My mom was a prodigious shopper. Every weekend she would drag my father out to the area department stores and malls to hunt for the latest fashions and snag the best bargains. My dad, an easygoing sort, became accustomed to the Saturday ritual and probably figured it might take a few years off his time in purgatory.
I may have inherited a bit of Mom’s prowess as I do enjoy my share of browsing, especially when it comes to wine stores. I derive a great satisfaction in coming across a hidden gem from an obscure producer or snagging some small production wine which occasionally makes a brief appearance in the Tucson market with the rarity of Haley’s comet. The only thing that bests these shopping triumphs in my book is the chance to sample wines that have elicited high praise from the demi-gods who stand in judgement of the international wine trade: the critics and tasting panels of the premier wine publications, such as Wine Spectator and Decanter. When these "cream of the crop" wines pop up at retail stores and tasting events I always give them a bit more attention, if for nothing else to see if my evaluation will match the superlatives elicited from the critics.
An event that surfaces every year which brings together a critical mass of some of Wine Spectator’s highest scoring wines is the Grand Tour. Held every spring in Chicago, Miami and Las Vegas, this event offers participants an opportunity to sample more than 200 wines from around the world that have been rated as either "outstanding" or "classic" by their editorial staff. This year the Grand Tour’s stop in Las Vegas is on the evening of Saturday, April 27 at the Mirage Hotel. Tickets for this event are a little pricey at $200 per person, but this includes a commemorative Riedel glass, unlimited tastings of the showcased wines and an expansive buffet of appetizers and desserts.
For an event such as this one pre-planning is a must. The included wines are listed on the tour’s website and it is well worth your while to examine it closely and whittle them down to a reasonable list of wines that you are interested in sampling. I can tell you from experience it is quite a challenge to narrow your selection to 20 or 30 wines from such a well-regarded field.
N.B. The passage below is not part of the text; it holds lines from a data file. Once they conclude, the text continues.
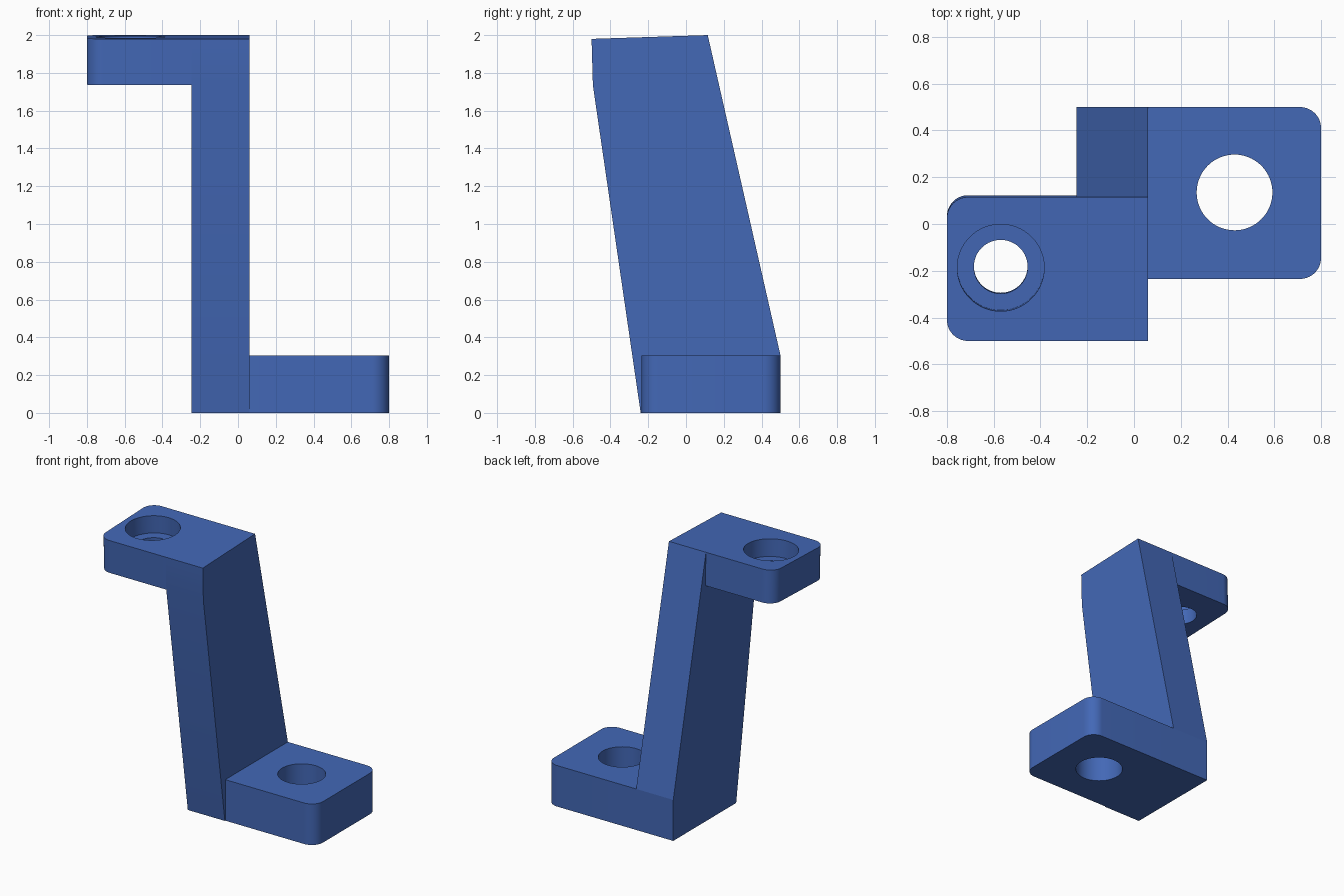
import bpy, bmesh, math
from mathutils import Matrix, Vector

if "Cube" in bpy.data.objects:
    bpy.data.objects.remove(bpy.data.objects["Cube"])

blue = bpy.data.materials.new("blue")
blue.diffuse_color = (0.056, 0.138, 0.47, 1)
blue.use_nodes = True
blue.node_tree.nodes["Principled BSDF"].inputs["Base Color"].default_value = blue.diffuse_color


def prism(name, points, depth, matrix):
    """Extrude a closed 2D outline along local z, then place it."""
    bm = bmesh.new()
    face = bm.faces.new([bm.verts.new((x, y, 0)) for x, y in points])
    top = bmesh.ops.extrude_face_region(bm, geom=[face])["geom"]
    bmesh.ops.translate(bm, vec=(0, 0, depth),
                        verts=[v for v in top if isinstance(v, bmesh.types.BMVert)])
    bm.transform(matrix)
    bmesh.ops.recalc_face_normals(bm, faces=bm.faces)
    mesh = bpy.data.meshes.new(name)
    bm.to_mesh(mesh)
    bm.free()
    mesh.materials.append(blue)
    obj = bpy.data.objects.new(name, mesh)
    bpy.context.collection.objects.link(obj)
    return obj


def arc(cx, cy, r, start, end, n):
    angles = [math.radians(start + (end - start) * i / n) for i in range(n + 1)]
    return [(cx + r * math.cos(a), cy + r * math.sin(a)) for a in angles]


def circle(cx, cy, r):
    return arc(cx, cy, r, 0, 360, 64)[:-1]


def plate(x0, x1, y0, y1, r):
    """Rectangle whose two corners at x1 are rounded."""
    s = 1 if x1 > x0 else -1
    bend = arc(0, 0, r, -90, 0, 14) + [(0, 0)]
    low = [(x1 + s * (px - r), y0 + r + py) for px, py in bend[:-1]]
    high = [(x, y0 + y1 - y) for x, y in reversed(low)]
    return [(x0, y0)] + low + high + [(x0, y1)]


def boolean(target, tool, operation):
    mod = target.modifiers.new(operation.lower(), 'BOOLEAN')
    mod.object, mod.operation, mod.solver = tool, operation, 'EXACT'
    bpy.context.view_layer.objects.active = target
    bpy.ops.object.modifier_apply(modifier=mod.name)
    bpy.data.objects.remove(tool)


# Leaning post: side profile in y,z extruded along x
side_axes = Matrix(((0, 0, 1, -0.245), (1, 0, 0, 0), (0, 1, 0, 0), (0, 0, 0, 1)))
bracket = prism("bracket", [(-0.24, 0), (0.5, 0), (0.5, 0.305), (0.115, 2.0),
                            (-0.5, 1.98), (-0.493, 1.735)], 0.305, side_axes)

# Foot plate with a round hole
foot = prism("foot", plate(-0.1, 0.8, -0.235, 0.5, 0.09), 0.305, Matrix())
boolean(bracket, foot, 'UNION')
foot_hole = prism("foot_hole", circle(0.43, 0.135, 0.162), 0.6,
                  Matrix.Translation((0, 0, -0.1)))
boolean(bracket, foot_hole, 'DIFFERENCE')

# Slightly tilted top arm with a counterbored hole; local z = 0 is its top face
tilt = Matrix.Translation(Vector((0, -0.5, 1.98))) @ Matrix.Rotation(
    math.atan2(0.02, 0.615), 4, 'X')
arm = prism("arm", plate(-0.1, -0.8, 0, 0.6153, 0.09), -0.245, tilt)
boolean(bracket, arm, 'UNION')
for name, radius, low, depth in (("arm_hole", 0.115, -0.4, 0.6),
                                 ("counterbore", 0.186, -0.13, 0.3)):
    cutter = prism(name, circle(-0.57, 0.313, radius), depth,
                   tilt @ Matrix.Translation((0, 0, low)))
    boolean(bracket, cutter, 'DIFFERENCE')

# Smooth the rounded corners and bores, keep the flat faces crisp
bracket.select_set(True)
bpy.context.view_layer.objects.active = bracket
bpy.ops.object.shade_smooth_by_angle(angle=math.radians(8))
As a destination city there is plenty to see and do when you’re not swirling and sniffing at the Grand Tour. Fine restaurants and theater shows are in endless supply and flights from Tucson are short and reasonably priced. I’ve already booked our room and am looking forward to a fun weekend away, perusing the tables at the Grand Tour and searching for that elusive 99 cent shrimp cocktail. Information and tickets for the Grand Tour can be found at grandtour.winespectator.com. Feel free to reach out to me if you have any questions or plan to attend.
The 12-month wine challenge selection for March is a white grape which hails from southern France; although it is widely grown in Australia, California and even Arizona. Viognier (“Vee-own-yay”) is one of my favorite white wines; medium bodied with stone fruit flavors and a lofty aromatic intensity. Better examples will offer notes of honeysuckle, peach and mango. Aromas and flavors of sweet baking spices will be present if the wine is aged in oak. Viognier is a primary component in white blends from the Côtes-du-Rhône, usually accompanied by Marsanne and Roussanne. Viognier pairs well with roasted chicken, turkey or pork, full flavored fish, along with baked brie.
Four of my go to Viognier’s are: Cline North Coast, California (under $10); D’Arenberg The Hermit Crab Viognier/Marsanne blend - McLaren Vale, Australia (under $20); Zarpara Viognier – Willcox, Arizona (under $25) and Qupé, Sawyer Lindquist Vineyard Viognier - Edna Valley, California (under $40).
So armed with this good advice, hit the area wine stores, shop like a pro and make my mom proud!
Tom Oetinger holds an advanced certification in wine & spirits from the WSET in London, England. He is available to answer your wine questions at firstname.lastname@example.org